** PROBLEM DETAILS **
Search the data for the word "active" and copy every line where it occurs.

** MATERIAL FOR THIS TASK **
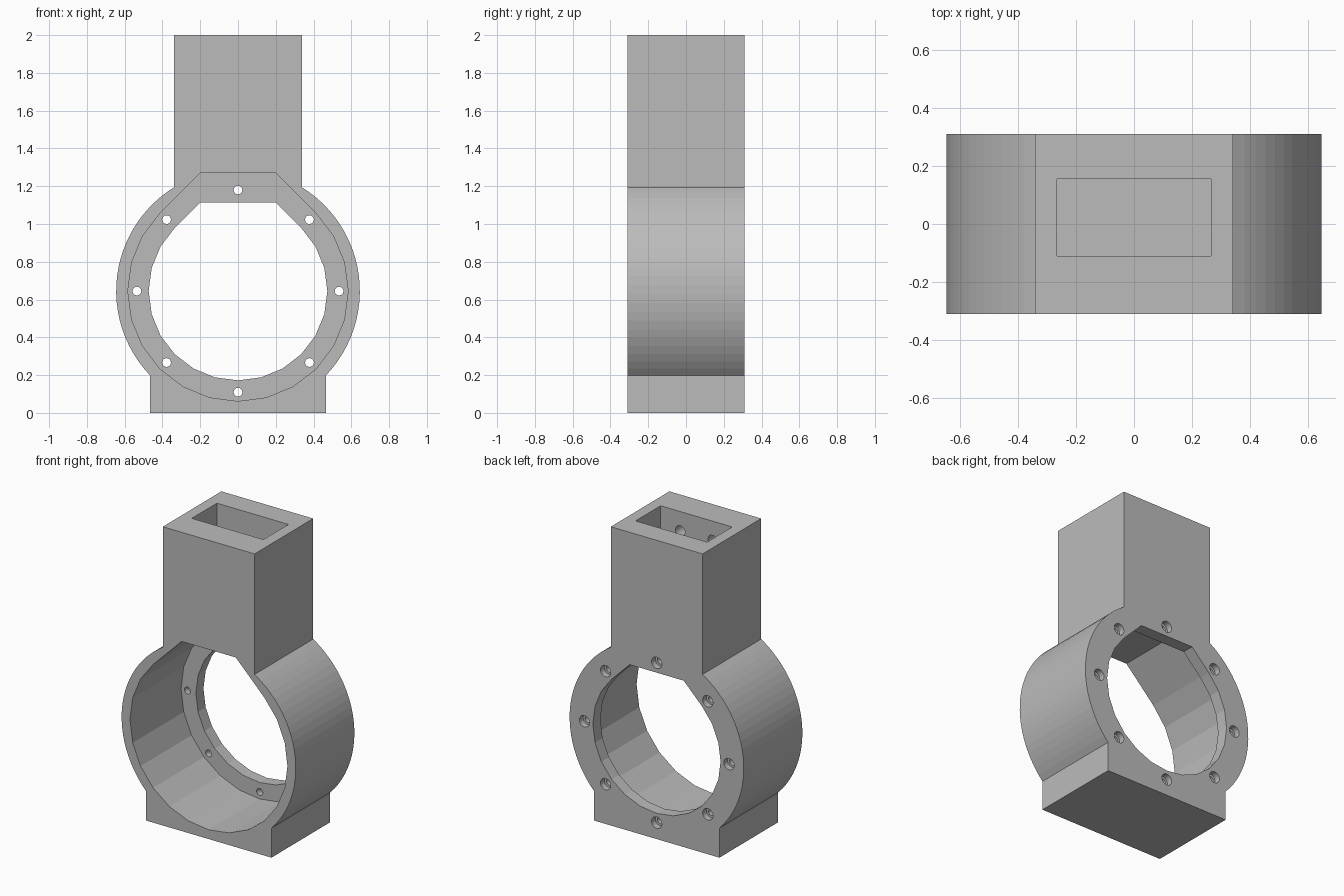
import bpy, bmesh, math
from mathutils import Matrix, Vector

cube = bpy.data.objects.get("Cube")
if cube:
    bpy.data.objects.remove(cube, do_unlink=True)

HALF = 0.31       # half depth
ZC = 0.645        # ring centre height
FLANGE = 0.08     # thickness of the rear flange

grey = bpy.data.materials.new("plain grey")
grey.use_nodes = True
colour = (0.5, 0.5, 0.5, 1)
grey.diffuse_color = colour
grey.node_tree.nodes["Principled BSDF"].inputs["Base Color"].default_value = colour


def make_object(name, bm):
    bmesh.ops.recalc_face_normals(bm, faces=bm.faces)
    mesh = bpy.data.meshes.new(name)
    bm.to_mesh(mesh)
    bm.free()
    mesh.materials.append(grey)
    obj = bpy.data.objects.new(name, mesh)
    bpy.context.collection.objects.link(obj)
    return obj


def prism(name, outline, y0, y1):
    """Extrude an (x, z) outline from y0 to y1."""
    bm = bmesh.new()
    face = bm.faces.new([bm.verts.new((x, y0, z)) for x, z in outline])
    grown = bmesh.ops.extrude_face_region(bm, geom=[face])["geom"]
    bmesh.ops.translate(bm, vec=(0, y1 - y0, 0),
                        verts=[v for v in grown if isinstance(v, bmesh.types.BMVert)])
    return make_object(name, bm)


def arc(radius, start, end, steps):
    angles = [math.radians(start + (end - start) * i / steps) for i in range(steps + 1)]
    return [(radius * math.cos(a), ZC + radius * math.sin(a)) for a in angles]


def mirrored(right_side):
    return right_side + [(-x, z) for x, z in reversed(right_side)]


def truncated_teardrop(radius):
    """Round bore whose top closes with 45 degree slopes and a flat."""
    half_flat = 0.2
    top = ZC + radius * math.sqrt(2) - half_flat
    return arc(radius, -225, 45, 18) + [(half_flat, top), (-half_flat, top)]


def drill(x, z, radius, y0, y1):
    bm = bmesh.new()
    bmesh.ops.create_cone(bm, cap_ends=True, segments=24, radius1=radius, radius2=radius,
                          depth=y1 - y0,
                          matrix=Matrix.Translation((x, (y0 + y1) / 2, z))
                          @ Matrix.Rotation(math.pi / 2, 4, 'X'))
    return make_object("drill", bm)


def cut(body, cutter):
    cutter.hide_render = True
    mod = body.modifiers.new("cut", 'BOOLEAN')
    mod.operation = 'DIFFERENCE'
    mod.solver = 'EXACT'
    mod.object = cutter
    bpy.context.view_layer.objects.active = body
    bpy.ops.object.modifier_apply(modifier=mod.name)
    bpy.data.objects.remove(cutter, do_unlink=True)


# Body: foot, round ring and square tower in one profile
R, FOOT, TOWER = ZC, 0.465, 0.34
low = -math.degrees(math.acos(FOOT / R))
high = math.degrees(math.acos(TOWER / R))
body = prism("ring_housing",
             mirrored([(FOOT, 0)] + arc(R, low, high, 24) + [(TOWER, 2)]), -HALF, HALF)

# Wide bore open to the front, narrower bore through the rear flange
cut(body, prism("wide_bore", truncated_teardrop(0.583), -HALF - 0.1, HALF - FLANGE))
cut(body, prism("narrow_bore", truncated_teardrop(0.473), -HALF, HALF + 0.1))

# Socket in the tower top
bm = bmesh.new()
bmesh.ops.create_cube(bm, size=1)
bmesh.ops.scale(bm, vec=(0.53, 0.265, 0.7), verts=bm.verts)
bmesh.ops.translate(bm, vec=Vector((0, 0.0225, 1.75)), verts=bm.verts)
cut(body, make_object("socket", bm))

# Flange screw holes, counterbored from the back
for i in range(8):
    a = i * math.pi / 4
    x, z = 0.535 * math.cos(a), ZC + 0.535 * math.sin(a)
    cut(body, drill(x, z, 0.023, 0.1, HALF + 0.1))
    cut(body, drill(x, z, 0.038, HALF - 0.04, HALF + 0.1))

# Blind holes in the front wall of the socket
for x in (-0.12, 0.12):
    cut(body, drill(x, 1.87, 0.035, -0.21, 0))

==

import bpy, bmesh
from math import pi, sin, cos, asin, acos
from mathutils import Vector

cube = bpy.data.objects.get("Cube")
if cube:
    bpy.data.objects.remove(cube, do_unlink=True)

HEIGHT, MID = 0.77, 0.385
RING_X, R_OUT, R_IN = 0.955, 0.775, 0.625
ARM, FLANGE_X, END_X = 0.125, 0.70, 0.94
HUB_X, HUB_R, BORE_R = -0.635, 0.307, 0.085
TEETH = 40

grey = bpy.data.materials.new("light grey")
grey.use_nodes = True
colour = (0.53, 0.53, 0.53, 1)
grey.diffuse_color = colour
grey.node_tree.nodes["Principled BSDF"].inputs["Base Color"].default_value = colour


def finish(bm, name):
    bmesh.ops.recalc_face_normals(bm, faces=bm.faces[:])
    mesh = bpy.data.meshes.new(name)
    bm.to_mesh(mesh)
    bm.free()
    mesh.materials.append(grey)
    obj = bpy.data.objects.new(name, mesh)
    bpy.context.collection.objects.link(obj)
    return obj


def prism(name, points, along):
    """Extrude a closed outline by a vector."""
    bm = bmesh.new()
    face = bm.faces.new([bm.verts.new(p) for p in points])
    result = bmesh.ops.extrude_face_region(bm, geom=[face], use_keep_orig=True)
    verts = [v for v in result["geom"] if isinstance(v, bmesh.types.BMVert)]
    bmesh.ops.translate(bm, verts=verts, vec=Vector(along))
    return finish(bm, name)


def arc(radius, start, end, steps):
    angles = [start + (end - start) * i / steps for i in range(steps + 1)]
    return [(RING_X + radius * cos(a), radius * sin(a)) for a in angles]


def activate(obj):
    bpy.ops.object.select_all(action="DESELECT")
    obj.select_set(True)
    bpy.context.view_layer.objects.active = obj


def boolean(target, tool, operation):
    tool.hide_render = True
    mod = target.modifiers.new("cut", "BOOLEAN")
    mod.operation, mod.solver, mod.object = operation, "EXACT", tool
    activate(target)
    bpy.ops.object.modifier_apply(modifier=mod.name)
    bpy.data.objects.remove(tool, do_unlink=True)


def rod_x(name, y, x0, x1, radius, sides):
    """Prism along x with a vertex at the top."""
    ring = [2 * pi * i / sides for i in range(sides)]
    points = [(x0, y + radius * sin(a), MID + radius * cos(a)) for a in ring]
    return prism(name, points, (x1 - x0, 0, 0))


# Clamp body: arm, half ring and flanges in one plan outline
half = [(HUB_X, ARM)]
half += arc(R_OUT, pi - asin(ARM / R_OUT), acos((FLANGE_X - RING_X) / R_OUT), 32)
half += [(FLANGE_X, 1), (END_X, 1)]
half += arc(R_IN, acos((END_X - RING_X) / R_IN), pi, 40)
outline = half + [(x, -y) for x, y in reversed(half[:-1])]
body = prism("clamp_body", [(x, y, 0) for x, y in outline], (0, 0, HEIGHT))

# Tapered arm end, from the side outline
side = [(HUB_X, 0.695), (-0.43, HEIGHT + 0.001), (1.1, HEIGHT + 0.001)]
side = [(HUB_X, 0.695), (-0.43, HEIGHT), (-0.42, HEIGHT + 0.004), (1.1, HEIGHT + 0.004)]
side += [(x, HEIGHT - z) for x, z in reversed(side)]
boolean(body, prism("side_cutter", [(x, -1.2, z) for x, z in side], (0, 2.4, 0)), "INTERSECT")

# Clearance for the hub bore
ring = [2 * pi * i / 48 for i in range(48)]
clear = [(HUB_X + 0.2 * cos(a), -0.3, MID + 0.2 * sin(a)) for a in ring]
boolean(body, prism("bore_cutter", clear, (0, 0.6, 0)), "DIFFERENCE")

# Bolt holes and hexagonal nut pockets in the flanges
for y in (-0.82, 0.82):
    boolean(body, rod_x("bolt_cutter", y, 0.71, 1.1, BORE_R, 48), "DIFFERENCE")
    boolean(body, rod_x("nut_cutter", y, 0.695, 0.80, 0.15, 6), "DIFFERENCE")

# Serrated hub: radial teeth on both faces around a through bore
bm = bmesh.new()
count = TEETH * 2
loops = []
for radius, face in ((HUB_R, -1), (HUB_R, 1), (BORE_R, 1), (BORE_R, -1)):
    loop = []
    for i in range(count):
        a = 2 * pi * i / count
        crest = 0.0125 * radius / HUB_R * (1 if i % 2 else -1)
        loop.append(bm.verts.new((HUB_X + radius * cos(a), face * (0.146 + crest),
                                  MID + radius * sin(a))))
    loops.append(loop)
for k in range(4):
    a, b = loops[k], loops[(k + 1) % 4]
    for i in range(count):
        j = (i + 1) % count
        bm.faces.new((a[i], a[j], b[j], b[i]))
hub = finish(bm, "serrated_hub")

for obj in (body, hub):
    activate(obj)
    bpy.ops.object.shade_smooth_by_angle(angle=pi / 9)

--

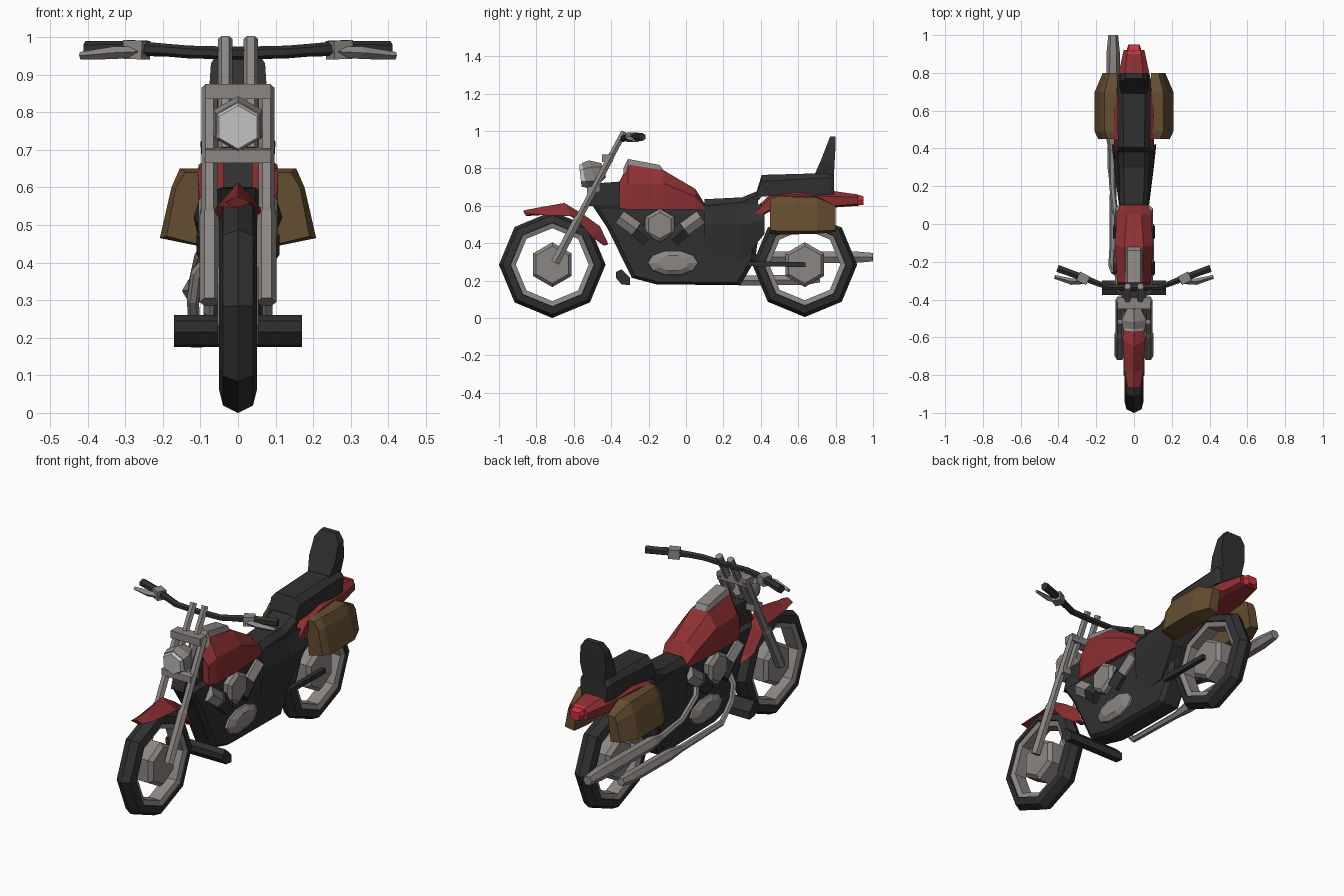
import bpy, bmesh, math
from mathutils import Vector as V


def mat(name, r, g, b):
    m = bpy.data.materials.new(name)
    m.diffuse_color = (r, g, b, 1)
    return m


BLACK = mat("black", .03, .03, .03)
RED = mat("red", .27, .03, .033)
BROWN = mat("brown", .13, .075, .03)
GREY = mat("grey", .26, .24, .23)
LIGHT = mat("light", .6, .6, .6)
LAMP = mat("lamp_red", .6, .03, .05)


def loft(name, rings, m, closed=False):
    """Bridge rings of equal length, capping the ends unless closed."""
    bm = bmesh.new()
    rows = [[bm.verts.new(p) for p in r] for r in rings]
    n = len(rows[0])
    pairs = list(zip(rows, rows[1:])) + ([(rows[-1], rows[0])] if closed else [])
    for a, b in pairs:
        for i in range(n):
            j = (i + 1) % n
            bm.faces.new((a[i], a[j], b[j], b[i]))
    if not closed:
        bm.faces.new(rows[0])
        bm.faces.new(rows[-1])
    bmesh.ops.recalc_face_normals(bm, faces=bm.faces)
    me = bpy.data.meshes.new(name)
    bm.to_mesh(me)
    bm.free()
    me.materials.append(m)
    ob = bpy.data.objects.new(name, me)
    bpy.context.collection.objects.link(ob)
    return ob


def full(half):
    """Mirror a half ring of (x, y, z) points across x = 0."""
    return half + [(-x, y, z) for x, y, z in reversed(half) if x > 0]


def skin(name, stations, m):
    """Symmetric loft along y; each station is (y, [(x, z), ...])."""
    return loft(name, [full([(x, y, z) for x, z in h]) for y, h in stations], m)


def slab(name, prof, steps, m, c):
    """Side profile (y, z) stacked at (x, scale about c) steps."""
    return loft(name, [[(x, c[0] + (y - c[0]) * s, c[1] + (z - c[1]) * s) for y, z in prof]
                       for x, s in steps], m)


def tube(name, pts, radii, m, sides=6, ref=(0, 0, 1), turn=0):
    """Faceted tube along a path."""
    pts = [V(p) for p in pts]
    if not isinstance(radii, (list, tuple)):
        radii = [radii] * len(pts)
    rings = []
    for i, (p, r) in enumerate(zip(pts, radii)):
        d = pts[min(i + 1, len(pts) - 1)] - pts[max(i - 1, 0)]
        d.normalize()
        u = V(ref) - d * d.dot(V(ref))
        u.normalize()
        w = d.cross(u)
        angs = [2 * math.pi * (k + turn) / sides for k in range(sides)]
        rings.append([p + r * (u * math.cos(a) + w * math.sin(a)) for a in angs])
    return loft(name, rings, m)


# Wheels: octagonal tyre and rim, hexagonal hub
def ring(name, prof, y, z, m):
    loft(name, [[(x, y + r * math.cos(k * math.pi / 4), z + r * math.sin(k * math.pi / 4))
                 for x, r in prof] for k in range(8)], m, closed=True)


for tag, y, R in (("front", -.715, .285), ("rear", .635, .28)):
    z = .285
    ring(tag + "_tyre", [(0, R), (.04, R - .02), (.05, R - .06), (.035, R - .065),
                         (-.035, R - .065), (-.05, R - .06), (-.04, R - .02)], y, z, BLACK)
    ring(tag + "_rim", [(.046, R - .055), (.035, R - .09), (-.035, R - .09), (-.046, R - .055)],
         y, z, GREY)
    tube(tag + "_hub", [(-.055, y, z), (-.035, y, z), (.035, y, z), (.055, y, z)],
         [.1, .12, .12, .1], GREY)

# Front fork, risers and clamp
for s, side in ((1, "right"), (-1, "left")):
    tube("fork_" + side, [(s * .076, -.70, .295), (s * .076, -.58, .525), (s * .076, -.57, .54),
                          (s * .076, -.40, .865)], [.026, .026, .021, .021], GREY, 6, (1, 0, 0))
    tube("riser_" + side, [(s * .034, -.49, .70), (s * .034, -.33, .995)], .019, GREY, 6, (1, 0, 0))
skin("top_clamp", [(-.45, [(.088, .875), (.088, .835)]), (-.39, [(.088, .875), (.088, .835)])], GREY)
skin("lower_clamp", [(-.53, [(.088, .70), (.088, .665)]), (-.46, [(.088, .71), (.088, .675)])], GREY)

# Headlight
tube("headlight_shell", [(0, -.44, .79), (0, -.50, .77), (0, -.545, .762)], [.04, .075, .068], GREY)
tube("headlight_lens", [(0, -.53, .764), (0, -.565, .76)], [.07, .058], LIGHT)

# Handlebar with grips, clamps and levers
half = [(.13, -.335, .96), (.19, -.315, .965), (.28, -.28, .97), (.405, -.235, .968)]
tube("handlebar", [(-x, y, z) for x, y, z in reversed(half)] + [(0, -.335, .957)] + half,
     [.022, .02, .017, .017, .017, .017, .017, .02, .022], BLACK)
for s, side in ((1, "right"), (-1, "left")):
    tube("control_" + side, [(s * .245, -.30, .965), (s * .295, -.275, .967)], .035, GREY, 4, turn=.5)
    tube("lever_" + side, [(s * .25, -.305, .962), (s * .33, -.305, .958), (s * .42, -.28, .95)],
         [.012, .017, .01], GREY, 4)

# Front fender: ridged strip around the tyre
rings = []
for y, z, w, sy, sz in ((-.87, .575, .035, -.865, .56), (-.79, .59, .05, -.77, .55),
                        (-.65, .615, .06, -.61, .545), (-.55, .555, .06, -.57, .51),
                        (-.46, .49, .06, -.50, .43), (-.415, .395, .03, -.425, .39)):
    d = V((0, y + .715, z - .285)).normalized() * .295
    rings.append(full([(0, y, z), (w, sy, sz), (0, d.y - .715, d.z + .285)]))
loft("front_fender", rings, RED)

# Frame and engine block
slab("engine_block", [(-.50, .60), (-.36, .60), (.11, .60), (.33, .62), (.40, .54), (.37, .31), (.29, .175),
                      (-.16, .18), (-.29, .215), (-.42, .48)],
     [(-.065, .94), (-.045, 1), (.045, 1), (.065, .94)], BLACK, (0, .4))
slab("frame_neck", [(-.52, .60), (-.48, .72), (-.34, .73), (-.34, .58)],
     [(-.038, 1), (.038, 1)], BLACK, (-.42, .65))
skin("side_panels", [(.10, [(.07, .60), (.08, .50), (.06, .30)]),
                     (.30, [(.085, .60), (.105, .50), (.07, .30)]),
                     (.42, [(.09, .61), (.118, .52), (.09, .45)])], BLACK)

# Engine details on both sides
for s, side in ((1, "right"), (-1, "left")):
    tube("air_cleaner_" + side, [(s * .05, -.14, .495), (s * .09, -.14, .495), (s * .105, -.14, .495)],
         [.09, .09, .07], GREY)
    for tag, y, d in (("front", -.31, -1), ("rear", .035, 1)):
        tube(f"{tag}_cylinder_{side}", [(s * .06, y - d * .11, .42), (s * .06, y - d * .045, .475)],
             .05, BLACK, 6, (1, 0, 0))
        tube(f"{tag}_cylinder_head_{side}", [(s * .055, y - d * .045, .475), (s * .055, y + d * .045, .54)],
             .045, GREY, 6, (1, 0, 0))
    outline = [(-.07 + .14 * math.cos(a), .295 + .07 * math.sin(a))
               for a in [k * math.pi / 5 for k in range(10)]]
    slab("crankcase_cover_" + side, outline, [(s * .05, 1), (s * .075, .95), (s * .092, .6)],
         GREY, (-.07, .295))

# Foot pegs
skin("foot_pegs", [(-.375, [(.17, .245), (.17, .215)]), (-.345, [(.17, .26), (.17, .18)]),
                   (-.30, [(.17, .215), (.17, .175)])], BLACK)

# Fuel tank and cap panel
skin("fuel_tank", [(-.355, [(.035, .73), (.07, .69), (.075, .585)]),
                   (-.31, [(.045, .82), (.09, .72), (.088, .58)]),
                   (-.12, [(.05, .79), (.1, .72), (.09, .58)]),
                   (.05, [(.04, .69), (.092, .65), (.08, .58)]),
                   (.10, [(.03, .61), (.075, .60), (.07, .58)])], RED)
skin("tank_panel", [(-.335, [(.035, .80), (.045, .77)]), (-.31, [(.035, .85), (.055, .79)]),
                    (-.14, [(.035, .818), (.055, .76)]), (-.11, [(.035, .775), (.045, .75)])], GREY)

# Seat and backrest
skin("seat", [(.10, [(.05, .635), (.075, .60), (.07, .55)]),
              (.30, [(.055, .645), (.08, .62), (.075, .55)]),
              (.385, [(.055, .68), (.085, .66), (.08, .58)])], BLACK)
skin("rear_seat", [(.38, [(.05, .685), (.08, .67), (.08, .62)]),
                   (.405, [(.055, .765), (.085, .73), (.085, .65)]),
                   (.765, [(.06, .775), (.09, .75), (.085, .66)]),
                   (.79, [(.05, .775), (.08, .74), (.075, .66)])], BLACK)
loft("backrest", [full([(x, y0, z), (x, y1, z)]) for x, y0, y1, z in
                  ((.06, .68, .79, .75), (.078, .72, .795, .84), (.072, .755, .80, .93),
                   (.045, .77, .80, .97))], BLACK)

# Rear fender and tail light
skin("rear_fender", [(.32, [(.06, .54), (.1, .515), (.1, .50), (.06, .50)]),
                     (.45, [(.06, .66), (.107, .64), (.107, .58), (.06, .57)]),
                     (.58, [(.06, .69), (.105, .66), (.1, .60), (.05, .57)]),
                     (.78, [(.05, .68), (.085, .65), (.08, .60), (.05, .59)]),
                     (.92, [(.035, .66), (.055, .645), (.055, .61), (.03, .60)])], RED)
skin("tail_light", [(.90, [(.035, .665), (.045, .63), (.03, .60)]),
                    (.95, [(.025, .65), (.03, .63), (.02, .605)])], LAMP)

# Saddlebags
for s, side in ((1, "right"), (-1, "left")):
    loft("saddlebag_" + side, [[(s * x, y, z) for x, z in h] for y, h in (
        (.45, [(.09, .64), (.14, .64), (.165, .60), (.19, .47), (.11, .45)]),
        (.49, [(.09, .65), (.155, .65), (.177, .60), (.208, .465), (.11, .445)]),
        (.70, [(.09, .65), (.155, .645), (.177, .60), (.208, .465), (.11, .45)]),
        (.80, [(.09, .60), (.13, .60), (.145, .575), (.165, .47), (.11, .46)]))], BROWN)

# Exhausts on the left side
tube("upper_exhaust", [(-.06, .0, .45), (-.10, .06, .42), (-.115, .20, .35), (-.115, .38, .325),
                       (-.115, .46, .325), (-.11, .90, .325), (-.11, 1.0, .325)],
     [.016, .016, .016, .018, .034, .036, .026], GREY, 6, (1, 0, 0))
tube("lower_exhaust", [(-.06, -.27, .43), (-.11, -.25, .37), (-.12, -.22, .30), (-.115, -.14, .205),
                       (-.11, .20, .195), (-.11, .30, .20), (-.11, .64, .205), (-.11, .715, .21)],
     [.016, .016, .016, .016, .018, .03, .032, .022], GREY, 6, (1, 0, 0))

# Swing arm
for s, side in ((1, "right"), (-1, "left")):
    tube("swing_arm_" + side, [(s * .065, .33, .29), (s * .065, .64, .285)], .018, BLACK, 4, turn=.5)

** OUTPUT FOR THIS EXERCISE **
    bpy.context.view_layer.objects.active = body
    bpy.context.view_layer.objects.active = obj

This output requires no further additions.